A person who has never been exposed to varicella virus through infection or vaccination with varicella vaccine or zoster vaccine live is not at risk for shingles. Shingrix has not been evaluated for the prevention of primary infection with varicella virus. People who have never had chickenpox are recommended to receive 2 doses of varicella vaccine.
Serologic studies indicate that about 99% of people born before 1980 worldwide have had chickenpox even though many cannot recall having had chickenpox (www.cdc.gov/mmwr/preview/mmwrhtml/rr5705a1.htm). As a result, there is no need to ask immunocompetent people age 50 years and older for their varicella disease history or to perform a laboratory test for serologic evidence of prior varicella disease.
Immunocompromised adults age 19 years and older without evidence of exposure to live varicella virus through a history of chickenpox, zoster, or documentation of vaccination with live varicella vaccine (Varivax or ProQuad, Merck) or zoster vaccine live (Zostavax, Merck) should be evaluated further. Birth before 1980 is not sufficient proof of immunity for immunocompromised adults. For immunocompromised adults, evidence of immunity to varicella (confirming need for RZV) includes:
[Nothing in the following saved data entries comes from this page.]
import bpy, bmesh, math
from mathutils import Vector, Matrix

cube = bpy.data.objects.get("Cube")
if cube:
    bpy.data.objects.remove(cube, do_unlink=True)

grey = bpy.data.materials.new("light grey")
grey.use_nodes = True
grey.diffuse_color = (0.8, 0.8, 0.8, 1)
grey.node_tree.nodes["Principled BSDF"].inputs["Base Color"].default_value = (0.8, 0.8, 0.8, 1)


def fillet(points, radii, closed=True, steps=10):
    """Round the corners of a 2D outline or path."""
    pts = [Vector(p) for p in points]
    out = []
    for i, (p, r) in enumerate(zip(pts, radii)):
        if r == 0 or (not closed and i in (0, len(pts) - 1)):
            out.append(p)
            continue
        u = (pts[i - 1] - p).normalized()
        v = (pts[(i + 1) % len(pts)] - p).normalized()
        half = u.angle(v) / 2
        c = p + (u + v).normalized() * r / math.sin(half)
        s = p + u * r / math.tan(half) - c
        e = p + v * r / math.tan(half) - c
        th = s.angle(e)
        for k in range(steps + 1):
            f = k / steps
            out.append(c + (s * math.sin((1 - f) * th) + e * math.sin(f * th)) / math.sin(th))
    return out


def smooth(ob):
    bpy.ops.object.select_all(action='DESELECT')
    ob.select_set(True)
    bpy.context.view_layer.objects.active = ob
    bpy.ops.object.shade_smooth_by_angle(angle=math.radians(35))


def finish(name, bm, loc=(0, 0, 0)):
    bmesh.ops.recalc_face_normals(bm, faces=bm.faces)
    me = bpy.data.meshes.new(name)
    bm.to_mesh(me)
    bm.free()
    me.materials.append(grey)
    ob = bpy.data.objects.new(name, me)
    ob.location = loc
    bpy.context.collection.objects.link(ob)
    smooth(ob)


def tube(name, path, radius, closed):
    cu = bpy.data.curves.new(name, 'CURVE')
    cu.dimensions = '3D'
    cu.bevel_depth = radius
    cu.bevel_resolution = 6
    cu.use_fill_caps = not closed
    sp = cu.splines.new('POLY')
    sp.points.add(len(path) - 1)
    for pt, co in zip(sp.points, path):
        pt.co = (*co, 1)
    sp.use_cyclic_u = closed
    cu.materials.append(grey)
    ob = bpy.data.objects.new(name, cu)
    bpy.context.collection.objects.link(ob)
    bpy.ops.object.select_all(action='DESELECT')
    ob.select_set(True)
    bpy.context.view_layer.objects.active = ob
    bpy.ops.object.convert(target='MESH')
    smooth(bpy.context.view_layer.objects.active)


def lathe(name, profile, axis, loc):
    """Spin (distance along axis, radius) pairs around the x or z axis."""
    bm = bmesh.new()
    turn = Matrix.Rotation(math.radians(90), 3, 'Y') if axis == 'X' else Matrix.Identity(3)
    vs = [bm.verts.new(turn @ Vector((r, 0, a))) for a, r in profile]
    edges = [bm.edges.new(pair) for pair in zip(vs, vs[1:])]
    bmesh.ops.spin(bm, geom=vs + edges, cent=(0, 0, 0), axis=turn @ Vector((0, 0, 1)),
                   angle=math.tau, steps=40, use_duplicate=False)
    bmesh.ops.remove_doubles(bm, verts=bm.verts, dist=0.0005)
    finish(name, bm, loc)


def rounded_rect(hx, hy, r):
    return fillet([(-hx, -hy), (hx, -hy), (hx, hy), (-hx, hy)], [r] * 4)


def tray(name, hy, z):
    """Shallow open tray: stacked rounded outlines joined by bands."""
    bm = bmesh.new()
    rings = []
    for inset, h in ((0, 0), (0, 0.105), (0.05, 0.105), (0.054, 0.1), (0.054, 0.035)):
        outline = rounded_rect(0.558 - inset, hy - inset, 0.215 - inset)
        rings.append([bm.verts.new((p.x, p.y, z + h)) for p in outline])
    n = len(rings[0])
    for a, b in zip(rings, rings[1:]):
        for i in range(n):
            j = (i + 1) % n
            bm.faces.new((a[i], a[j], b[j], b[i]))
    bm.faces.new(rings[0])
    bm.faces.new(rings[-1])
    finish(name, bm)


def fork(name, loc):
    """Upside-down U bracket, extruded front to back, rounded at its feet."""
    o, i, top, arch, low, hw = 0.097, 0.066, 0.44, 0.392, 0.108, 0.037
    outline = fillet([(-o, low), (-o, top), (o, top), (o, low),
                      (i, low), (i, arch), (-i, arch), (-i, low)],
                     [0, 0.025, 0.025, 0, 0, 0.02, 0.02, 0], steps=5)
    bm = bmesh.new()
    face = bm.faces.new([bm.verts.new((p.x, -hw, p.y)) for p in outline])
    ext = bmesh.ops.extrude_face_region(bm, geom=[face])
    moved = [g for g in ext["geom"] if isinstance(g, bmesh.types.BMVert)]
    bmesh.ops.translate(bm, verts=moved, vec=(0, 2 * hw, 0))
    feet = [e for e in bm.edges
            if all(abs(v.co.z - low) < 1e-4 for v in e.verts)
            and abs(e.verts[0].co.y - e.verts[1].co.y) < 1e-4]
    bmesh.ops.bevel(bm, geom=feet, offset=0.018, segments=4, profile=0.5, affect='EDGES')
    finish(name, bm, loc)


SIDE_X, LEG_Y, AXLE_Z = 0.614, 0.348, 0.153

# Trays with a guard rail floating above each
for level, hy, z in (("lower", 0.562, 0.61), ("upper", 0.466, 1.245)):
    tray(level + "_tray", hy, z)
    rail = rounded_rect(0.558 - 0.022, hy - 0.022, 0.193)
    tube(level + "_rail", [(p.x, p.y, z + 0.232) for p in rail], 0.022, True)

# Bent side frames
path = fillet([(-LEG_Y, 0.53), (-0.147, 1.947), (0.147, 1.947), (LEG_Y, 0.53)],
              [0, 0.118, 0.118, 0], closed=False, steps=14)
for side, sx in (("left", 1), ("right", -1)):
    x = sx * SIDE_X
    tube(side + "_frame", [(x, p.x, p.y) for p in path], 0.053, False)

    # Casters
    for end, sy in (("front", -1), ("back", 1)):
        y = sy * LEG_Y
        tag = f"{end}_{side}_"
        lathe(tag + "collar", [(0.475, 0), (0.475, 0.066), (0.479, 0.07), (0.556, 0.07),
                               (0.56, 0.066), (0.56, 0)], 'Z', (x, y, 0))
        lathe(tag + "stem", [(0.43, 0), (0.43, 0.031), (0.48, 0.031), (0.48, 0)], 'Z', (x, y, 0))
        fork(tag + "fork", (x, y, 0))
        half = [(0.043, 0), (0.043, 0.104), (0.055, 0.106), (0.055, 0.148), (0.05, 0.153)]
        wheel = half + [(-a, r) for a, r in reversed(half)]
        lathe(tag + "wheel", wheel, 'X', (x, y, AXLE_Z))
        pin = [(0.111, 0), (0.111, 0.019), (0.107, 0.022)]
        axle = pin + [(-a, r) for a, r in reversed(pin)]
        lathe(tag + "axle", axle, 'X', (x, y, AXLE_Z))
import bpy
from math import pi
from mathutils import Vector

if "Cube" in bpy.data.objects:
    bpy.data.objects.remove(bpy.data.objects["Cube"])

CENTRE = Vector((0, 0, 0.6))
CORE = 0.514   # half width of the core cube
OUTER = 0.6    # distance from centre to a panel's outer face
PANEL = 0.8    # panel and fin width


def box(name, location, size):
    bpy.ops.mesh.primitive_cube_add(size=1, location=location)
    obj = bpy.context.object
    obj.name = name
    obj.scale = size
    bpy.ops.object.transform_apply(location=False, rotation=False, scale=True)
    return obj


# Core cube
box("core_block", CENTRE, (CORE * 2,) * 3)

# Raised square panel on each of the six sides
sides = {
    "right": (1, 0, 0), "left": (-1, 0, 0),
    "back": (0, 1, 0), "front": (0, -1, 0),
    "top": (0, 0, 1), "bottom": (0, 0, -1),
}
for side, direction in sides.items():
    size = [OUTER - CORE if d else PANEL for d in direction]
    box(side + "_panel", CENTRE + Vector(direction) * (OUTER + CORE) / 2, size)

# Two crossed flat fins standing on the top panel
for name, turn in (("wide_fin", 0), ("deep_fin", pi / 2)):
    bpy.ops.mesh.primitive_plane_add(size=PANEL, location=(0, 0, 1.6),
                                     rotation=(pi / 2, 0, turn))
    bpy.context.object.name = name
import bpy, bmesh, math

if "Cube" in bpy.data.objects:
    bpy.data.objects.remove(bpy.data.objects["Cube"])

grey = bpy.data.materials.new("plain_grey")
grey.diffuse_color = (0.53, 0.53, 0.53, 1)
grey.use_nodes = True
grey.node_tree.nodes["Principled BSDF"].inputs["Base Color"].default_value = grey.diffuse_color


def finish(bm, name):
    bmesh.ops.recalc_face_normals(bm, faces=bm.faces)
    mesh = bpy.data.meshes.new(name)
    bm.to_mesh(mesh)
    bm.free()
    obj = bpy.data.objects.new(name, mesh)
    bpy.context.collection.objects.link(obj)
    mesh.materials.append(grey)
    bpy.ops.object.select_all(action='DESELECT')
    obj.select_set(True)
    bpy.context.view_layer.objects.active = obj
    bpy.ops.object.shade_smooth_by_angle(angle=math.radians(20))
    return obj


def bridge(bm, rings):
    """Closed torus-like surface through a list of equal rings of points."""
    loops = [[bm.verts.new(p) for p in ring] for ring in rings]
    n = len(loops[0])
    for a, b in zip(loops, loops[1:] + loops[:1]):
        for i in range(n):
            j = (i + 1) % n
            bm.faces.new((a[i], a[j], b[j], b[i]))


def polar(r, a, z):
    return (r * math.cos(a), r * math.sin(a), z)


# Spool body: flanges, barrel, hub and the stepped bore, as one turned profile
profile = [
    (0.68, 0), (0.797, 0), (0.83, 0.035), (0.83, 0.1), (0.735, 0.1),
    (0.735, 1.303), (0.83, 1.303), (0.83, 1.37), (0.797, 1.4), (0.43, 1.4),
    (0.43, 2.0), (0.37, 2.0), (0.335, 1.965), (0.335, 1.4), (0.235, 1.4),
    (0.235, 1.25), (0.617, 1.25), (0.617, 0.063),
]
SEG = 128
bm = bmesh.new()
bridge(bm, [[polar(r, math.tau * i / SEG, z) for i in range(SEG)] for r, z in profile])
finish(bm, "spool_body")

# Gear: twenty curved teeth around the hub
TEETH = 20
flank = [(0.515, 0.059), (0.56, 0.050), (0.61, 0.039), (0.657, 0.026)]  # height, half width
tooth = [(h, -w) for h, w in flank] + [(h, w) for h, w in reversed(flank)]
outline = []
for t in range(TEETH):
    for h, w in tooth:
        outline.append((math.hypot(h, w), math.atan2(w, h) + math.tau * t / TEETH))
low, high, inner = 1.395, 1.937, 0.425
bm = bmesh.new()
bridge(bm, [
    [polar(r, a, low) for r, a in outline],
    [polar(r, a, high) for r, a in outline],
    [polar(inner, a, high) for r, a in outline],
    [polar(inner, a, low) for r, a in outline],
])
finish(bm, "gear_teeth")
- Documentation of two doses of varicella vaccine, or
- Laboratory evidence of immunity or laboratory confirmation of disease, or
- Diagnosis or verification of a history of varicella or herpes zoster by a healthcare provider.
For any adult who is clinically determined to be susceptible to primary varicella infection, refer to the ACIP varicella vaccine recommendations for further guidance, including post-exposure prophylaxis guidance for immunocompromised adults: www.cdc.gov/mmwr/preview/mmwrhtml/rr5604a1.htm.
CDC has published clinical considerations for shingles vaccination of immunocompromised patients who lack evidence of immunity to chickenpox: www.cdc.gov/shingles/vaccination/immunocompromised-adults.html#special-populations.